• [Your instructions] Go through the records and copy each line where the word "BVHTree" occurs.

• [Source texts of formatted documents]
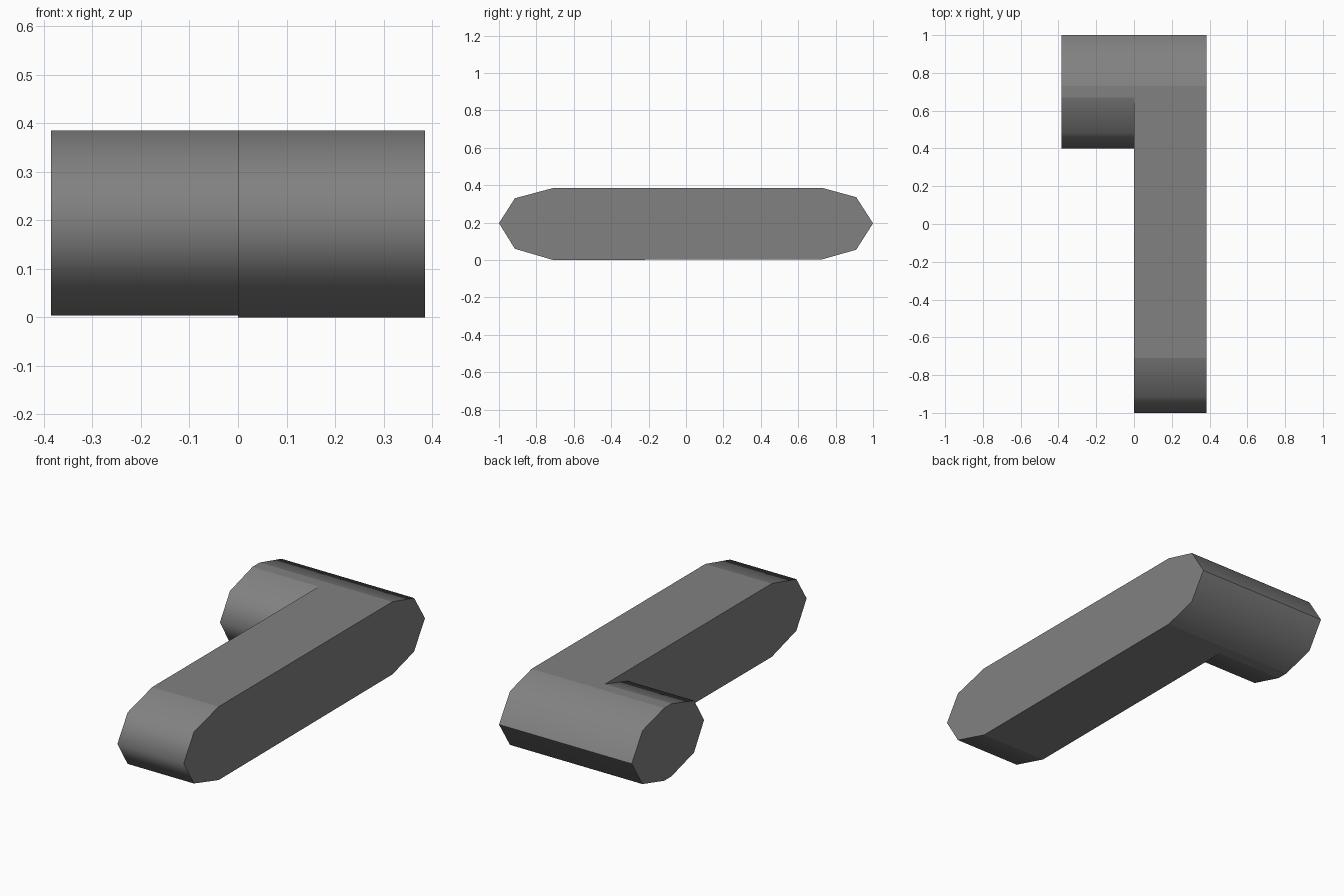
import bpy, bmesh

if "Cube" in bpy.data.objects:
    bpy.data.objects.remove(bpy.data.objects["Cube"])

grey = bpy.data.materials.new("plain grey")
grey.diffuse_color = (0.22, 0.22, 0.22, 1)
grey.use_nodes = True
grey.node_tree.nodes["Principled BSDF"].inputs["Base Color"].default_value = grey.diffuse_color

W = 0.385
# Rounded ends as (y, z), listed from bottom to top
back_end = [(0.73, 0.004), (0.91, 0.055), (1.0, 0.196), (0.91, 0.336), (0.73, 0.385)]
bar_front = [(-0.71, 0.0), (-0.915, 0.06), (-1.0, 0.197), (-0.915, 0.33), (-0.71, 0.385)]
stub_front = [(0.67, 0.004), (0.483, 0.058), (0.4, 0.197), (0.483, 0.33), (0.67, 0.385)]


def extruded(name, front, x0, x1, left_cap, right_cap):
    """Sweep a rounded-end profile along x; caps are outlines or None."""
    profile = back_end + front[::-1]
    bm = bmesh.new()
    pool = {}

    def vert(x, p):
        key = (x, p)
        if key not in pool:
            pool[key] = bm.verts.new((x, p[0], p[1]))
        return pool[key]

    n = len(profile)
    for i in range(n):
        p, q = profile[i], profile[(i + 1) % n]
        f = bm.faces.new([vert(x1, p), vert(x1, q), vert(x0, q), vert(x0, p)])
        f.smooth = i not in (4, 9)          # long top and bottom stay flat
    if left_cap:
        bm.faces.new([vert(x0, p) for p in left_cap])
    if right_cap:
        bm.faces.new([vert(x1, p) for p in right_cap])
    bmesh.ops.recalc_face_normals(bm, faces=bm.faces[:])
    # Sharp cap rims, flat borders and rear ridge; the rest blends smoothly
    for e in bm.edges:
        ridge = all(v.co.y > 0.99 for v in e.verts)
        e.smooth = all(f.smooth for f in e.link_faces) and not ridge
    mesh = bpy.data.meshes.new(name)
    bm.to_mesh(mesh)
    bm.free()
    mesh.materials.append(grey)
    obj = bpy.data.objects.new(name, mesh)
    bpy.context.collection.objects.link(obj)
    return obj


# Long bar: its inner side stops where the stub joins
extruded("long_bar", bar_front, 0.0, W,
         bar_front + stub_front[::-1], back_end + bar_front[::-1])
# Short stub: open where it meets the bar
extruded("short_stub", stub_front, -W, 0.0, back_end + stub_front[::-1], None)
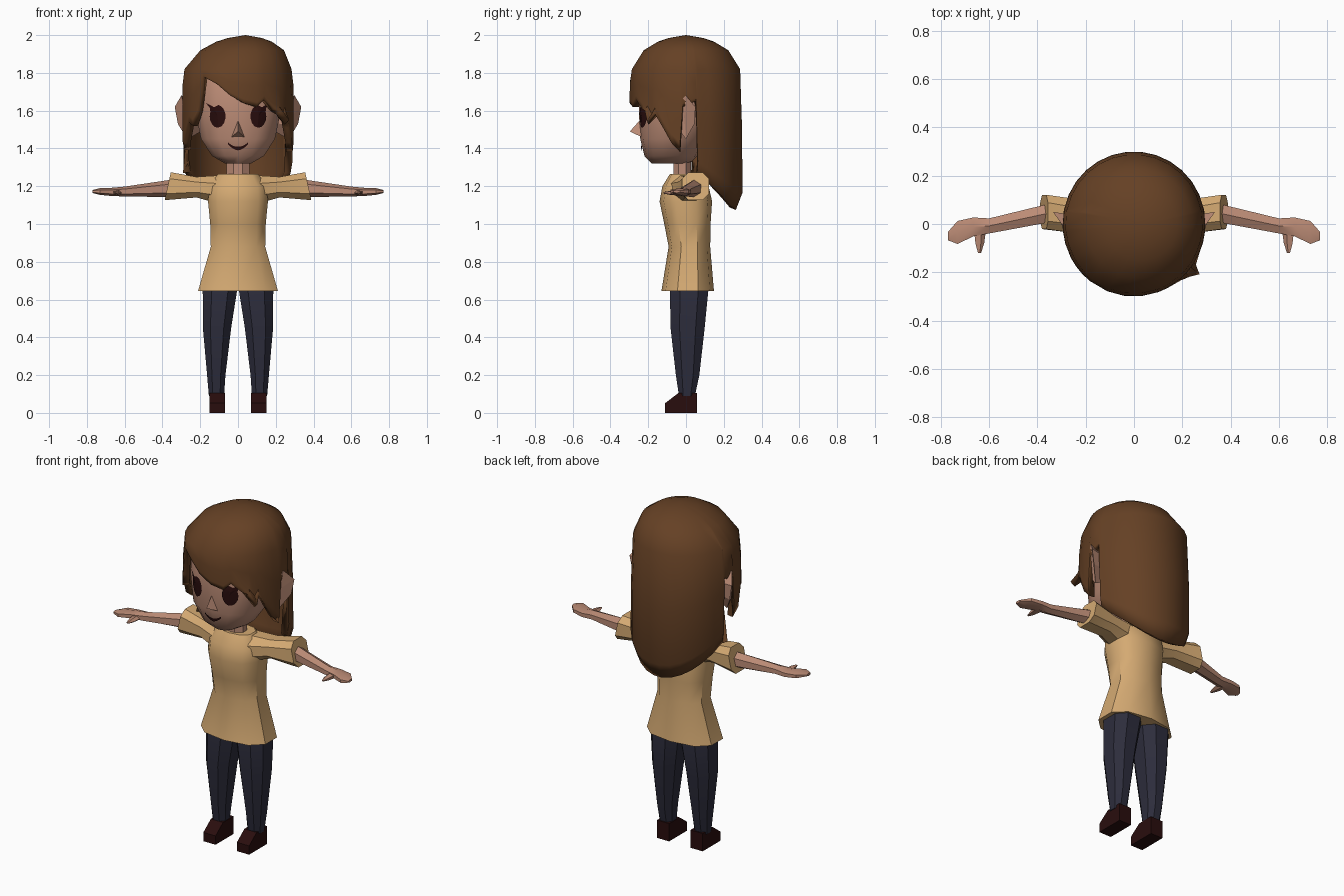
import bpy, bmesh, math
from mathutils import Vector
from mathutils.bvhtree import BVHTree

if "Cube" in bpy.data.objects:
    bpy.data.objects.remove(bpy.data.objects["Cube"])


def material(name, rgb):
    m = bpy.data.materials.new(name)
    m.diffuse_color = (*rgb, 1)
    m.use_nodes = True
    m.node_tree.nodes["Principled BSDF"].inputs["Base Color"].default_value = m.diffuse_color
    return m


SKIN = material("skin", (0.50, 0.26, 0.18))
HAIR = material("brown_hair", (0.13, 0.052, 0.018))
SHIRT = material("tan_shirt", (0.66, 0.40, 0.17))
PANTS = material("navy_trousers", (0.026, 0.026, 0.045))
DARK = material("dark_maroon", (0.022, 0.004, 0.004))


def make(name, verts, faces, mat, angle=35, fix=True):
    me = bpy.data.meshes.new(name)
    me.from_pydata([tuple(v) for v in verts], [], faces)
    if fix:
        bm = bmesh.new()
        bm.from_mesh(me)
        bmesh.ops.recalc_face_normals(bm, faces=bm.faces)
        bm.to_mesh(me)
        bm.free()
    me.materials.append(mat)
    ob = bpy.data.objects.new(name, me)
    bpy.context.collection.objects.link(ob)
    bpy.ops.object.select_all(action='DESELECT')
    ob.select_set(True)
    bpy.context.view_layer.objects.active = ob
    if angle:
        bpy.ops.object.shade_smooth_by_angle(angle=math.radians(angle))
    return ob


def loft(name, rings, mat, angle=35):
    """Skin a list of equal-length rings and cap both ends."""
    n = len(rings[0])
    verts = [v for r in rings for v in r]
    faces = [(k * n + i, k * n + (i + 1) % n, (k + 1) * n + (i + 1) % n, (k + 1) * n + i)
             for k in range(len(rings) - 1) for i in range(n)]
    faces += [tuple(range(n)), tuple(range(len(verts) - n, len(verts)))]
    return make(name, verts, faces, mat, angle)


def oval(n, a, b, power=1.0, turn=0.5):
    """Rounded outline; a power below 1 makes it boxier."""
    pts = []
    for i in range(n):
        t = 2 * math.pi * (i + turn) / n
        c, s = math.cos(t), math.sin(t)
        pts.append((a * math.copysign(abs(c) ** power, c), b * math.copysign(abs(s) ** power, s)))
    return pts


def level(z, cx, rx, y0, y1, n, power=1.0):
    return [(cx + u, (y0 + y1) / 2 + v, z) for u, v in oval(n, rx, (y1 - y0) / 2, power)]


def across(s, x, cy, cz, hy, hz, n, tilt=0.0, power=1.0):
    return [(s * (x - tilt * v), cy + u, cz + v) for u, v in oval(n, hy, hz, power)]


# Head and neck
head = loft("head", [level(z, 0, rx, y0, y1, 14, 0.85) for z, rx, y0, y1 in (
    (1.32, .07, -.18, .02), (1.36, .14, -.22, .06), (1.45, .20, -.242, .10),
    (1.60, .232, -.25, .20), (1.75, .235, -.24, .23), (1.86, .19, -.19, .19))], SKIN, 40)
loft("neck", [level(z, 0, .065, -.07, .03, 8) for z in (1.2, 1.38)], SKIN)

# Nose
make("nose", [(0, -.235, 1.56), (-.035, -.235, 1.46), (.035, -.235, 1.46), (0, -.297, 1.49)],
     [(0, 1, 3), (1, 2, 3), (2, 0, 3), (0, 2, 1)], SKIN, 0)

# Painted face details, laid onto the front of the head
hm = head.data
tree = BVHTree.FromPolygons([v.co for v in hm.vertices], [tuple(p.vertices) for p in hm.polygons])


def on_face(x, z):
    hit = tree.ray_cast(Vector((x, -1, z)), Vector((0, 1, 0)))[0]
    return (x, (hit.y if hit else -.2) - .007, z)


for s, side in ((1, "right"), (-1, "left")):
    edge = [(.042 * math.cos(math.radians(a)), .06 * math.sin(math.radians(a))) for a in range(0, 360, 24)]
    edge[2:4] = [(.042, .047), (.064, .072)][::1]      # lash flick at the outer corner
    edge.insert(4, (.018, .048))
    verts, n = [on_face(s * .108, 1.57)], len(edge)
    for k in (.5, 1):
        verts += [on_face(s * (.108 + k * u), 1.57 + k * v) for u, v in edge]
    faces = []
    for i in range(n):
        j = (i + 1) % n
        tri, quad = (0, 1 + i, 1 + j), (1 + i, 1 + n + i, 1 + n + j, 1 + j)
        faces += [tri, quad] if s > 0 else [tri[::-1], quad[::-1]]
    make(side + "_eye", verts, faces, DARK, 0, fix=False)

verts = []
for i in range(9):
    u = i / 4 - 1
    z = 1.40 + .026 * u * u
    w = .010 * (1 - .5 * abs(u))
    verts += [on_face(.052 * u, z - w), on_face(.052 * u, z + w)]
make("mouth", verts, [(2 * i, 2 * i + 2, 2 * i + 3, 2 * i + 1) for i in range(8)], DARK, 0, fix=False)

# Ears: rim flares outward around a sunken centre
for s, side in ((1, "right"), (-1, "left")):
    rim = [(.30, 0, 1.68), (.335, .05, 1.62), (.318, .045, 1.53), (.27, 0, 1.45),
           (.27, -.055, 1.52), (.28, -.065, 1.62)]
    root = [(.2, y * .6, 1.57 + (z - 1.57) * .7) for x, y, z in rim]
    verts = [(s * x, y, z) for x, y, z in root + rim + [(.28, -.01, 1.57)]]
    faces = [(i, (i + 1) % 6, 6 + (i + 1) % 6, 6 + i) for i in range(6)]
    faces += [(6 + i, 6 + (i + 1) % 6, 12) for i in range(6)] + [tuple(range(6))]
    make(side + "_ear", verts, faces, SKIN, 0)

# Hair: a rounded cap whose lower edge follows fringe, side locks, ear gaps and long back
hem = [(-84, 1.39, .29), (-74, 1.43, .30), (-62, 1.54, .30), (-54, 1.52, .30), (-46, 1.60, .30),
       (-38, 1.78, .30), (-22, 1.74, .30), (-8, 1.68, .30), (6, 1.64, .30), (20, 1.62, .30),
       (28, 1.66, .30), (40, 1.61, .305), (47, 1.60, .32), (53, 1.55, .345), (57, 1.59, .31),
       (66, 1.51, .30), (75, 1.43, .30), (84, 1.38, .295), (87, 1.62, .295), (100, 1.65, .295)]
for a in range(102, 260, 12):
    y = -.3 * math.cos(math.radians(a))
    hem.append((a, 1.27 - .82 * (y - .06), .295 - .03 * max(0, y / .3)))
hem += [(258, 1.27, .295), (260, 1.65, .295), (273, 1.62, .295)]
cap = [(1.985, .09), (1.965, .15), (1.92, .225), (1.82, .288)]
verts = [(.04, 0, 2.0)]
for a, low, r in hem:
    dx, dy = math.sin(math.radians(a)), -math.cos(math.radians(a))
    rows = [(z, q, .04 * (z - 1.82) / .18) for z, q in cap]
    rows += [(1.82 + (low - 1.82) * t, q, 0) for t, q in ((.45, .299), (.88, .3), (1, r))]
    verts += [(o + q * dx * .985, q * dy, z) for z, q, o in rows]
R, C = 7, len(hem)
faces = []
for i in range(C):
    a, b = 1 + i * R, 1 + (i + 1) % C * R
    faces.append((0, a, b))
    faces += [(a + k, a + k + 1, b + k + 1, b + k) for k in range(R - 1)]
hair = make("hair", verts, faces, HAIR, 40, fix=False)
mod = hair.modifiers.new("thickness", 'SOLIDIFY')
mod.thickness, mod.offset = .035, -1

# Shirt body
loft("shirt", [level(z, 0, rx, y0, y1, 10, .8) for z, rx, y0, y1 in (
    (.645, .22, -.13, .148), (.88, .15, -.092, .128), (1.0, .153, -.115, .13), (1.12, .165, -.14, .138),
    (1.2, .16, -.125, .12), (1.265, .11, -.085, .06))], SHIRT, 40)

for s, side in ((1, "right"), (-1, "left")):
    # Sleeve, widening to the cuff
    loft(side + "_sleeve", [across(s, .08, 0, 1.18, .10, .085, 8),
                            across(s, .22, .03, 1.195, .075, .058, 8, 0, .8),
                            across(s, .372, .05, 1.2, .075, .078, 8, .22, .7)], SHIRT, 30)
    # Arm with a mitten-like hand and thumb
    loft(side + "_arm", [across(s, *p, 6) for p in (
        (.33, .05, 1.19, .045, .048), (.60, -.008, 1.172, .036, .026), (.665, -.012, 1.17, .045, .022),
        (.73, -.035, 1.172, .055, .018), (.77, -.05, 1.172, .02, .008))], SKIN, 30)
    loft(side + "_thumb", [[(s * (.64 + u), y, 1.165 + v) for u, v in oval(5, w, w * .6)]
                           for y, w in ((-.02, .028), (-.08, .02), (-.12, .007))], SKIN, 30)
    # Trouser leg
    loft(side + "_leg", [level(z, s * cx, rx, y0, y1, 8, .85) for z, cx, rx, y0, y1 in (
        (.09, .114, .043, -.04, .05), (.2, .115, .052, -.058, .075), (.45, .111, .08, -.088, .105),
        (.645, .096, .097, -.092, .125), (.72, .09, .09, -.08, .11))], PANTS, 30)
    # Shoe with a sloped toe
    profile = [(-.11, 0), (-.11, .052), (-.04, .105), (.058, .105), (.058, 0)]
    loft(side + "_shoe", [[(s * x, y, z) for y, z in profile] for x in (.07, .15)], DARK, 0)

• [Output for this exercise]
from mathutils.bvhtree import BVHTree
tree = BVHTree.FromPolygons([v.co for v in hm.vertices], [tuple(p.vertices) for p in hm.polygons])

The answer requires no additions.